Could you write out every entry exactly as it stands?

Source texts of formatted documents
- - -
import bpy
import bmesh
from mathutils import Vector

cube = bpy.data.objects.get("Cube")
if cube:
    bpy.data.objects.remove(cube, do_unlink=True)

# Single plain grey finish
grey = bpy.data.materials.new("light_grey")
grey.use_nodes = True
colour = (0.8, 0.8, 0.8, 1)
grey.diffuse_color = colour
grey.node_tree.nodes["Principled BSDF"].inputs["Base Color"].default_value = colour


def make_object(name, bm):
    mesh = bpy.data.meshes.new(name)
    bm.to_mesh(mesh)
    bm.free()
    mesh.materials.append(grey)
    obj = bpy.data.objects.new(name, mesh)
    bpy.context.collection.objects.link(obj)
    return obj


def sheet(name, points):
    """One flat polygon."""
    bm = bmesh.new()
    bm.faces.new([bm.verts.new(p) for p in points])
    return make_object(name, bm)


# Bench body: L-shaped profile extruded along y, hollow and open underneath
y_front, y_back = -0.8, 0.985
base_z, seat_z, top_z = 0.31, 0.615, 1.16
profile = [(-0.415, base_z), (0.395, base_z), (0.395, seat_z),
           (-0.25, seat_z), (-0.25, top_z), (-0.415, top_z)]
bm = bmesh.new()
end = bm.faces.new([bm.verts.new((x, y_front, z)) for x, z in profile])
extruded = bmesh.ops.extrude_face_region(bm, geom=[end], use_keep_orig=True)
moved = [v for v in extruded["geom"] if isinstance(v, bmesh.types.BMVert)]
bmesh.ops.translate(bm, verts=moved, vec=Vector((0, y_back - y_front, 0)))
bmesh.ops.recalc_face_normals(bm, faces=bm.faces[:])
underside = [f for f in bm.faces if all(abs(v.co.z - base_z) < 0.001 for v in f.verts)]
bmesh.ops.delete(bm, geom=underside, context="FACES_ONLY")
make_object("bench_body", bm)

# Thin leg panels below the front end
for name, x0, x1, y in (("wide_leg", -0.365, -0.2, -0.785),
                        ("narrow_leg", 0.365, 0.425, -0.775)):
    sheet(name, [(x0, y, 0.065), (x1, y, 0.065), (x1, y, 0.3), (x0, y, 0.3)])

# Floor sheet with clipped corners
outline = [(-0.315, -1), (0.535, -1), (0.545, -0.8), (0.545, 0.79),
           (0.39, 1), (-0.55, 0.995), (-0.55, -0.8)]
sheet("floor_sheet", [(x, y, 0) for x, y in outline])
- - -
## Finished task
import bpy
import bmesh
from mathutils import Vector

cube = bpy.data.objects.get("Cube")
if cube:
    bpy.data.objects.remove(cube, do_unlink=True)

# Single plain grey finish
grey = bpy.data.materials.new("light_grey")
grey.use_nodes = True
colour = (0.8, 0.8, 0.8, 1)
grey.diffuse_color = colour
grey.node_tree.nodes["Principled BSDF"].inputs["Base Color"].default_value = colour


def make_object(name, bm):
    mesh = bpy.data.meshes.new(name)
    bm.to_mesh(mesh)
    bm.free()
    mesh.materials.append(grey)
    obj = bpy.data.objects.new(name, mesh)
    bpy.context.collection.objects.link(obj)
    return obj


def sheet(name, points):
    """One flat polygon."""
    bm = bmesh.new()
    bm.faces.new([bm.verts.new(p) for p in points])
    return make_object(name, bm)


# Bench body: L-shaped profile extruded along y, hollow and open underneath
y_front, y_back = -0.8, 0.985
base_z, seat_z, top_z = 0.31, 0.615, 1.16
profile = [(-0.415, base_z), (0.395, base_z), (0.395, seat_z),
           (-0.25, seat_z), (-0.25, top_z), (-0.415, top_z)]
bm = bmesh.new()
end = bm.faces.new([bm.verts.new((x, y_front, z)) for x, z in profile])
extruded = bmesh.ops.extrude_face_region(bm, geom=[end], use_keep_orig=True)
moved = [v for v in extruded["geom"] if isinstance(v, bmesh.types.BMVert)]
bmesh.ops.translate(bm, verts=moved, vec=Vector((0, y_back - y_front, 0)))
bmesh.ops.recalc_face_normals(bm, faces=bm.faces[:])
underside = [f for f in bm.faces if all(abs(v.co.z - base_z) < 0.001 for v in f.verts)]
bmesh.ops.delete(bm, geom=underside, context="FACES_ONLY")
make_object("bench_body", bm)

# Thin leg panels below the front end
for name, x0, x1, y in (("wide_leg", -0.365, -0.2, -0.785),
                        ("narrow_leg", 0.365, 0.425, -0.775)):
    sheet(name, [(x0, y, 0.065), (x1, y, 0.065), (x1, y, 0.3), (x0, y, 0.3)])

# Floor sheet with clipped corners
outline = [(-0.315, -1), (0.535, -1), (0.545, -0.8), (0.545, 0.79),
           (0.39, 1), (-0.55, 0.995), (-0.55, -0.8)]
sheet("floor_sheet", [(x, y, 0) for x, y in outline])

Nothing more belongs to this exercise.